Signs/Symptoms show by hens
- Birds may be restless and not want to go in the coop at night
- Change of perching habits
- May cause anaemia (pale comb and wattles) and potentially death
- Loss of condition
- Drop in egg production
- Blood spots on eggs
There are a number of treatment options as mentioned earlier prevention is better than cure, so keeping an all year round treatment plan in place is best.
Regularly checking your birds and coop – treating both with DE Diatomaceous Earth powder (Food Grade) (remaining cautious to keep dust levels of DE low)
Great for lice prevention also is filling a bucket with DE and popping each hen in one at a time in a well ventilated area dusting around the vent area and under wings. Or having DE in a pillow case popping the body area of hen in with her head sticking out of the pillow case and dust that way to minimize them and you breathing in the dust. Or you can buy an empty ketchup bottle from Amazon which works well as louse/mite powder puffers.
When cleaning out your hen housing you can also treat nest boxes,nooks and crannies with DE powder also.
A cheap and effective treatment is a homemade recipe that many people use with great success.
You will need a jug, cooking oil, washing up liquid, water and a spray bottle.
250 ml of cooking oil and 250ml of water with 2 table spoons of washing up liquid mixed together in spray bottle then, when chickens are out of the coop spray surfaces, corners, wood joins nooks and crannies. People get best results repeating daily or at least every 2-3 days until they all die and it ends the life cylce. Then keep up weekly as a preventative.
Other products to look up are
Androlis predator mites – These are natural and environmentally friendly. Red mites and their eggs become the androlis mites food source they will kill all stages in the cycle of your mite infestations (they also feed on northern fowl mite) Predator mites are not harmful to you or your hens – Available from www.dragonfli.co.uk and now from www.chickenvet.co.uk
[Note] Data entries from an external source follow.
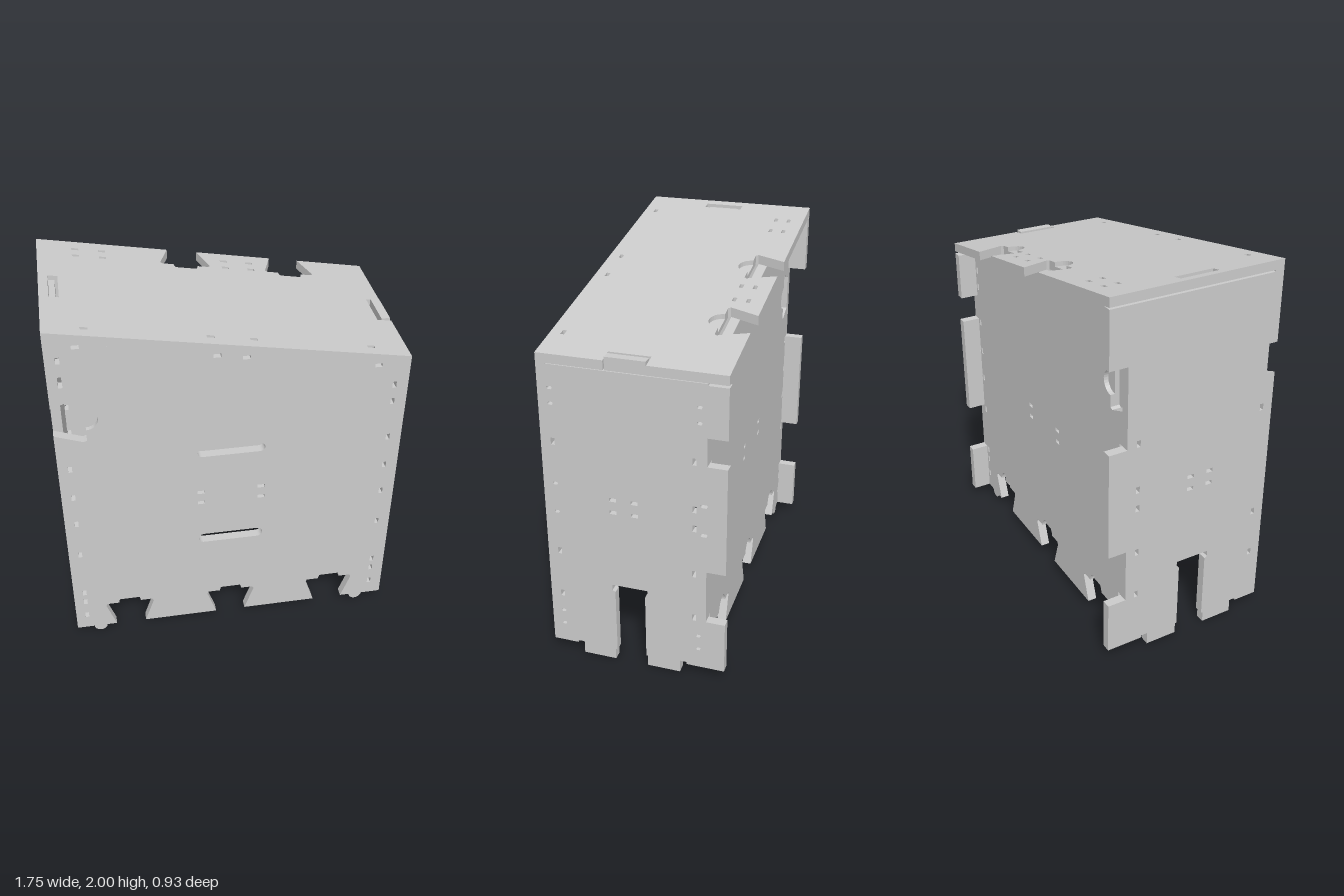
import * as THREE from 'three';

const W = 0.875, D = 0.463, T = 0.048, BASE = 0.057;
const roofTop = (x) => 1.845 - 0.155 * (x / W);
const roofUnder = (x) => roofTop(x) - T;
const mat = new THREE.MeshStandardMaterial({ color: 0xcccccc, flatShading: true });

// points on an arc, angles in degrees
function arc(cx, cy, r, a0, a1, n = 14) {
  return Array.from({ length: n + 1 }, (_, i) => {
    const a = THREE.MathUtils.degToRad(a0 + (a1 - a0) * i / n);
    return [cx + r * Math.cos(a), cy + r * Math.sin(a)];
  });
}

// rectangular or rounded hole given by centre and size
const rect = (x, y, w, h) => [
  [x - w / 2, y - h / 2], [x - w / 2, y + h / 2], [x + w / 2, y + h / 2], [x + w / 2, y - h / 2]];
const slot = (x, y, w, h) => [
  ...arc(x + (w - h) / 2, y, h / 2, 90, -90), ...arc(x - (w - h) / 2, y, h / 2, -90, -270)];

function sheet(outline, holes, depth) {
  const vec = (pts) => pts.map(([x, y]) => new THREE.Vector2(x, y));
  const shape = new THREE.Shape(vec(outline));
  holes.forEach((h) => shape.holes.push(new THREE.Path(vec(h))));
  return new THREE.ExtrudeGeometry(shape, { depth, bevelEnabled: false });
}

function add(group, name, geo) {
  const mesh = new THREE.Mesh(geo, mat);
  mesh.name = name;
  group.add(mesh);
  return mesh;
}

// outline of the front and back walls; pocket adds the thumb recesses
function wallOutline(half, pocket) {
  const p = [[-half, BASE], ...arc(-0.745, BASE, 0.036, 180, 360)];
  for (const cx of [-0.573, -0.006, 0.56]) {
    p.push([cx - 0.082, BASE], [cx - 0.132, 0.205], [cx - 0.125, 0.22]);
    if (pocket) p.push(...arc(cx, 0.22, 0.06, 180, 0));
    p.push([cx + 0.125, 0.22], [cx + 0.132, 0.205], [cx + 0.082, BASE]);
  }
  p.push(...arc(0.73, BASE, 0.036, 180, 360), [half, BASE]);
  p.push([half, roofUnder(half)], [-half, roofUnder(-half)]);
  // dovetail opening in the tall edge
  p.push([-half, 1.58 + (W - half) * 0.33], [-0.735, 1.632], [-0.718, 1.625]);
  if (pocket) p.push(...arc(-0.718, 1.5, 0.062, 90, -90));
  p.push([-0.718, 1.375], [-0.735, 1.368], [-half, 1.42 - (W - half) * 0.33]);
  return p;
}

// tie holes shared by both walls
function wallHoles() {
  const h = [];
  for (const y of [0.155, 0.26, 0.33, 0.62, 0.84, 1.02, 1.205]) {
    h.push(rect(-0.815, y, 0.02, 0.036), rect(0.805, y, 0.02, 0.036));
  }
  h.push(rect(0.805, 1.43, 0.02, 0.036), rect(0.805, 1.53, 0.02, 0.036));
  h.push(rect(-0.815, 1.725, 0.02, 0.06), rect(-0.815, 1.845, 0.02, 0.036));
  for (const x of [-0.165, 0.15]) for (const y of [0.895, 0.965]) h.push(rect(x, y, 0.038, 0.02));
  return h;
}

// outline of a side wall, drawn with horizontal = -z
function sideOutline(top, backEdge) {
  const f = -D + T;
  return [
    [f, BASE], [-0.33, BASE], [-0.33, 0.07], [-0.295, 0.07], [-0.295, 0], [-0.12, 0], [-0.12, 0.06],
    [-0.11, 0.06], [-0.11, 0.425], [-0.125, 0.435], [-0.125, 0.467], [0.062, 0.467], [0.062, 0.435],
    [0.048, 0.425], [0.048, 0.06], [0.057, 0.06], [0.057, 0], [0.23, 0], [0.23, 0.07], [0.265, 0.07],
    [0.265, BASE], [D, BASE], ...backEdge, [f, top]];
}

export function createModel() {
  const model = new THREE.Group();

  // front wall: plain inner layer, recessed outer layer
  const front = new THREE.Group();
  front.name = 'frontWall';
  const frontHoles = [...wallHoles(), slot(-0.008, 1.224, 0.345, 0.052), slot(-0.008, 0.64, 0.345, 0.058)];
  for (const [x, y] of [[-0.73, 1.915], [-0.08, 1.802], [0.06, 1.777], [0.713, 1.662]]) {
    frontHoles.push(rect(x, Math.min(y, roofUnder(x) - 0.016), 0.036, 0.02));
  }
  add(front, 'frontInnerLayer', sheet(wallOutline(W, false), frontHoles, T / 2)).position.z = D - T;
  add(front, 'frontOuterLayer', sheet(wallOutline(W, true), frontHoles, T / 2)).position.z = D - T / 2;
  model.add(front);

  // back wall, set in between the sides
  const back = new THREE.Group();
  back.name = 'backWall';
  add(back, 'backInnerLayer', sheet(wallOutline(W - T, false), wallHoles(), T / 2)).position.z = -0.341;
  add(back, 'backOuterLayer', sheet(wallOutline(W - T, true), wallHoles(), T / 2)).position.z = -0.365;
  model.add(back);

  // side walls with stepped rear edges
  const R = 0.365;
  const lowSteps = [[D, 0.345], [R, 0.345], [R, 0.642], [D, 0.642], [D, 1.222], [R, 1.222]];
  const sideHoles = [];
  for (const y of [0.36, 0.62, 1.24]) {
    sideHoles.push(rect(-0.401, y, 0.02, 0.036), rect(0.304, y, 0.02, 0.036));
  }
  for (const y of [0.88, 0.985]) sideHoles.push(rect(0.304, y, 0.02, 0.036));
  for (const u of [-0.107, 0.003]) for (const y of [0.895, 0.965]) sideHoles.push(rect(u, y, 0.036, 0.02));
  const smallHoles = [];
  for (const y of [0.17, 0.25, 1.44, 1.52]) {
    smallHoles.push(slot(-0.401, y, 0.026, 0.016), slot(0.328, y, 0.026, 0.016));
  }
  for (const y of [0.85, 1.01]) smallHoles.push(slot(-0.401, y, 0.026, 0.016), slot(0.352, y, 0.036, 0.018));
  const lowTop = roofUnder(W) - 0.003, highTop = roofUnder(-W + T);
  const leftEdge = [...lowSteps, [R, 1.37], [D, 1.37], [D, 1.63], [R, 1.63], [R, lowTop]];
  const rightEdge = [...lowSteps, [R, 1.65], [D, 1.65], [D, highTop]];
  const low = add(model, 'leftWall', sheet(sideOutline(lowTop, leftEdge), [...sideHoles, ...smallHoles], T).rotateY(Math.PI / 2));
  low.position.x = W - T;
  const high = add(model, 'rightWall', sheet(sideOutline(highTop, rightEdge), sideHoles, T).rotateY(Math.PI / 2));
  high.position.x = -W;

  // sloping roof, drawn with vertical = -z and then sheared
  const roofOutline = (pocket) => {
    const p = [[-W, -D], [W, -D], [W, -0.13], [0.8, -0.13], [0.8, 0.078], [W, 0.078], [W, D]];
    for (const cx of [0.435, -0.122]) {
      p.push([cx + 0.078, D], [cx + 0.13, 0.315], [cx + 0.12, 0.303]);
      if (pocket) p.push(...arc(cx, 0.303, 0.062, 0, -180));
      p.push([cx - 0.12, 0.303], [cx - 0.13, 0.315], [cx - 0.078, D]);
    }
    p.push([-W, D]);
    return p;
  };
  const roofHoles = [rect(-0.805, -0.026, 0.048, 0.208)];
  for (const x of [-0.683, -0.102, 0.105, 0.685]) roofHoles.push(rect(x, -0.398, 0.036, 0.02));
  for (const x of [-0.683, -0.547, 0.09, 0.227]) {
    for (const v of [0.311, 0.382]) roofHoles.push(rect(x, v, 0.036, 0.02));
  }
  const roof = new THREE.Group();
  roof.name = 'roof';
  [false, true].forEach((pocket, i) => {
    const geo = sheet(roofOutline(pocket), roofHoles, T / 2).rotateX(-Math.PI / 2);
    const pos = geo.attributes.position;
    for (let k = 0; k < pos.count; k++) {
      pos.setY(k, pos.getY(k) + roofUnder(pos.getX(k)) + i * T / 2);
    }
    geo.computeVertexNormals();
    add(roof, pocket ? 'roofOuterLayer' : 'roofInnerLayer', geo);
  });
  model.add(roof);

  // wall tabs held in the roof slots
  add(model, 'leftRoofTab', new THREE.BoxGeometry(0.045, 0.075, 0.2)).position.set(0.845, 1.668, 0.026);
  add(model, 'rightRoofTab', new THREE.BoxGeometry(0.03, 0.06, 0.17)).position.set(-0.812, 1.945, 0.026);
  return model;
}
Dergall – is also another non toxic product, its effective against red mite, northern fowl mite and scaly leg mite too. Its concentrated liquid which needs making up fresh for each use and treatment repeated 5-7 days when infestation is present and every 4 weeks during the hotter months as a preventative..The Dergall solution works to immobilise the mites and can reduce the population within 72 hours. – available from www.chickenvet.co.uk
Red stop solution – this is available online and goes into your flocks water, it makes the blood attractive and indigestible to the mites they will die off from starvation. Its a natural product made from plants and herbs, approved for organic farming and no egg withdrawal. Dose rate 1ml per 1 litre of drinking water.
There are lots of products available to buy offline or from feed stores ie Smite red mite products,Nettex and Diatom powder etc
If the infestation is out of hand you can seek advice from your vet for ivermectin drops. They are not licensed for food producing animals with that there is no official information on eggs withdrawal period.
If you have had an infestation you can look at Agrivite Poultry Mite Rescue Remedy. This is a supplement to support your flock and aid recovery from a red mite attack containing a wide selection of vitamins and minerals..
Here is an informative video from Surrey Poultry Vets – https://www.surreypoultryvet.co.uk/post/reducing-red-mites-hens-hints-webinar
This information is not intended to replace veterinary help, but to offer general advice from our experience. Its not possible online to take into account individual circumstances. If you are concerned about the health/welfare of your flock or individual hen please seek further advice and assistance from your vet.